### DATASET RECORDS
▼▼▼
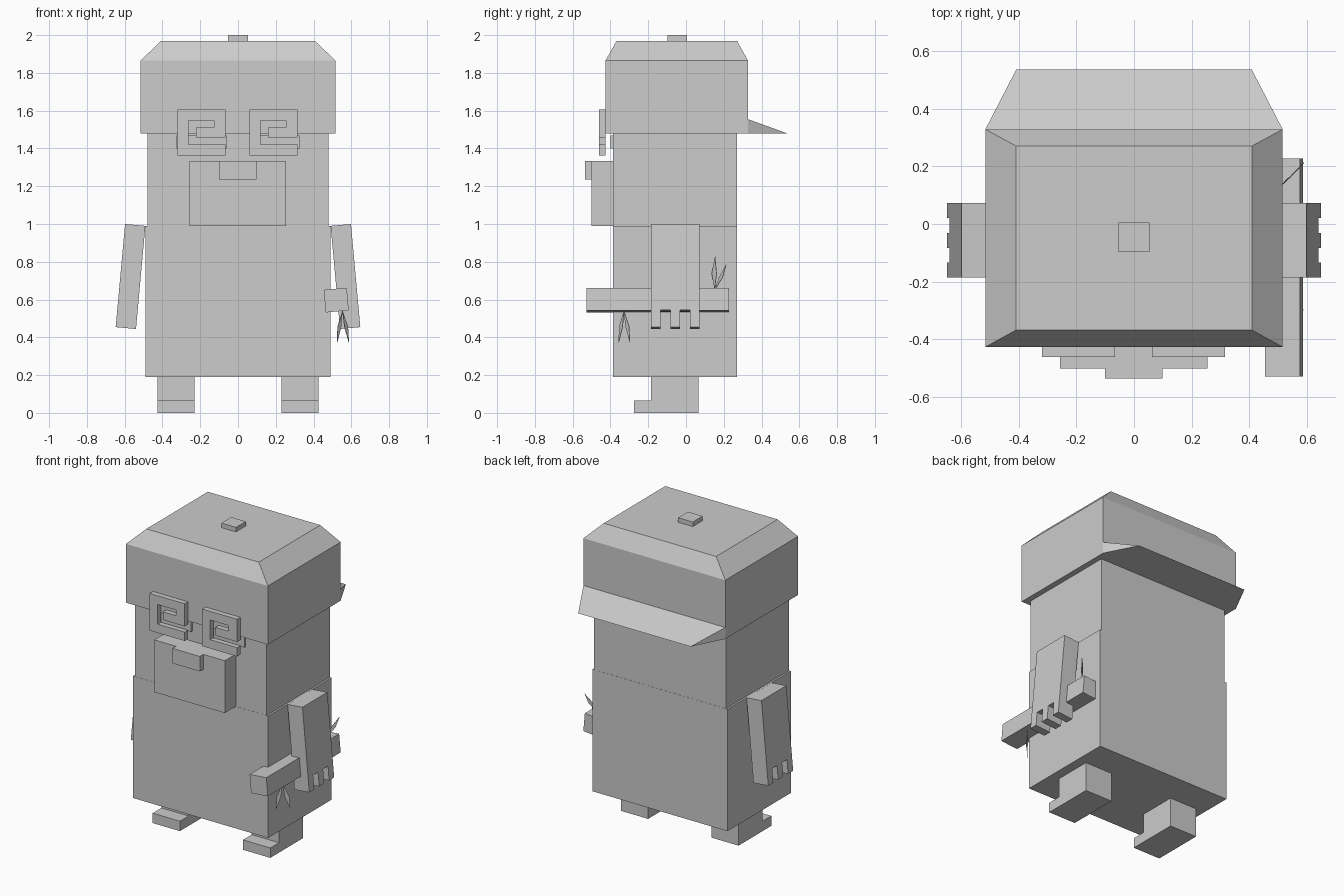
import bpy
import bmesh
from math import radians
from mathutils import Matrix, Vector

cube = bpy.data.objects.get("Cube")
if cube:
    bpy.data.objects.remove(cube, do_unlink=True)

grey = bpy.data.materials.new("light_grey")
grey.use_nodes = True
GREY = (0.604, 0.604, 0.604, 1)
grey.diffuse_color = GREY
grey.node_tree.nodes["Principled BSDF"].inputs["Base Color"].default_value = GREY

TILT = radians(5.2)


def finish(name, bm):
    bmesh.ops.recalc_face_normals(bm, faces=bm.faces)
    mesh = bpy.data.meshes.new(name)
    bm.to_mesh(mesh)
    bm.free()
    mesh.materials.append(grey)
    obj = bpy.data.objects.new(name, mesh)
    bpy.context.collection.objects.link(obj)
    return obj


def box(name, x, y, z):
    """Box from (low, high) ranges on each axis."""
    bm = bmesh.new()
    bmesh.ops.create_cube(bm, size=1)
    for v in bm.verts:
        v.co = [r[0] if c < 0 else r[1] for c, r in zip(v.co, (x, y, z))]
    return finish(name, bm)


def prism(name, outline, depth):
    """Extrude a closed planar outline along a depth vector."""
    bm = bmesh.new()
    face = bm.faces.new([bm.verts.new(p) for p in outline])
    new = bmesh.ops.extrude_face_region(bm, geom=[face])["geom"]
    bmesh.ops.translate(bm, vec=depth,
                        verts=[v for v in new if isinstance(v, bmesh.types.BMVert)])
    return finish(name, bm)


def hull(name, points):
    bm = bmesh.new()
    for p in points:
        bm.verts.new(p)
    bmesh.ops.convex_hull(bm, input=bm.verts)
    bmesh.ops.dissolve_limit(bm, angle_limit=0.01, verts=bm.verts, edges=bm.edges)
    return finish(name, bm)


# Body
box("lower_body", (-0.49, 0.49), (-0.387, 0.27), (0.19, 0.99))
box("upper_body", (-0.478, 0.478), (-0.386, 0.269), (0.99, 1.5))

# Hat: straight band, chamfered crown, button and rear brim
box("hat_band", (-0.515, 0.515), (-0.426, 0.328), (1.48, 1.865))
crown = box("hat_crown", (-0.515, 0.515), (-0.426, 0.328), (1.865, 1.97))
for v in crown.data.vertices:
    if v.co.z > 1.9:
        v.co.x = 0.408 if v.co.x > 0 else -0.408
        v.co.y = 0.27 if v.co.y > 0 else -0.367
box("hat_button", (-0.053, 0.053), (-0.097, 0.005), (1.97, 2.0))
hull("hat_brim", [(s * x, y, z) for s in (-1, 1) for x, y, z in
                  ((0.515, 0.328, 1.48), (0.515, 0.328, 1.555), (0.408, 0.535, 1.48))])

# Face
box("muzzle", (-0.257, 0.255), (-0.5, -0.38), (0.99, 1.333))
box("nose", (-0.1, 0.098), (-0.536, -0.49), (1.235, 1.333))

# Spiral glasses over plain eye plates
SPIRAL = [(0, 0), (0.254, 0), (0.254, 0.058), (0.058, 0.058), (0.058, 0.186),
          (0.192, 0.186), (0.192, 0.149), (0.096, 0.149), (0.096, 0.096),
          (0.254, 0.096), (0.254, 0.244), (0, 0.244)]
for side, x0 in (("right", -0.319), ("left", 0.062)):
    prism(side + "_spiral_lens", [(x0 + x, -0.46, 1.362 + z) for x, z in SPIRAL],
          (0, 0.034, 0))
    s = -1 if side == "right" else 1
    box(side + "_eye", sorted((s * 0.06, s * 0.326)), (-0.4, -0.38), (1.4, 1.468))

# Arms with three fingers, tilted outwards
HAND = [(-0.186, 0.274), (-0.186, -0.274), (-0.134, -0.274), (-0.134, -0.182),
        (-0.083, -0.182), (-0.083, -0.274), (-0.031, -0.274), (-0.031, -0.182),
        (0.02, -0.182), (0.02, -0.274), (0.072, -0.274), (0.072, 0.274)]
for side, s in (("right", -1), ("left", 1)):
    arm = prism(side + "_arm", [(-0.054, y, z) for y, z in HAND], (0.108, 0, 0))
    arm.data.transform(Matrix.Translation((s * 0.569, 0, 0.722))
                       @ Matrix.Rotation(-s * TILT, 4, "Y"))

# Legs and feet
for side, s in (("right", -1), ("left", 1)):
    leg = [(-0.275, 0), (0.065, 0), (0.065, 0.19), (-0.185, 0.19),
           (-0.185, 0.065), (-0.275, 0.065)]
    prism(side + "_leg", [(s * 0.328 - 0.099, y, z) for y, z in leg], (0.198, 0, 0))

# Held bar in the left hand
bar = box("held_bar", (-0.061, 0.061), (-0.528, 0.227), (-0.06, 0.06))
bar.data.transform(Matrix.Translation((0.52, 0, 0.597)) @ Matrix.Rotation(-TILT, 4, "Y"))


# Pointed leaves, lying in a diagonal upright plane
def leaf(name, base, tip, bulge):
    base, tip = Vector(base), Vector(tip)
    out = Vector((bulge, bulge, 0))
    mid = base.lerp(tip, 0.5)
    prism(name, [base, mid + out, tip, mid - out * 0.6], (0.002, -0.002, 0))


root = (0.552, -0.327, 0.54)
leaf("lower_leaf_a", root, (0.524, -0.355, 0.373), -0.012)
leaf("lower_leaf_b", root, (0.586, -0.296, 0.373), 0.012)
root = (0.53, 0.153, 0.65)
leaf("upper_leaf_a", root, (0.528, 0.155, 0.827), -0.016)
leaf("upper_leaf_b", root, (0.588, 0.214, 0.785), 0.012)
▲▲▲
### WORK INSTRUCTIONS
Go through the listing above and return each line that includes the word "True".

### OUTPUT BELOW
    bpy.data.objects.remove(cube, do_unlink=True)
grey.use_nodes = True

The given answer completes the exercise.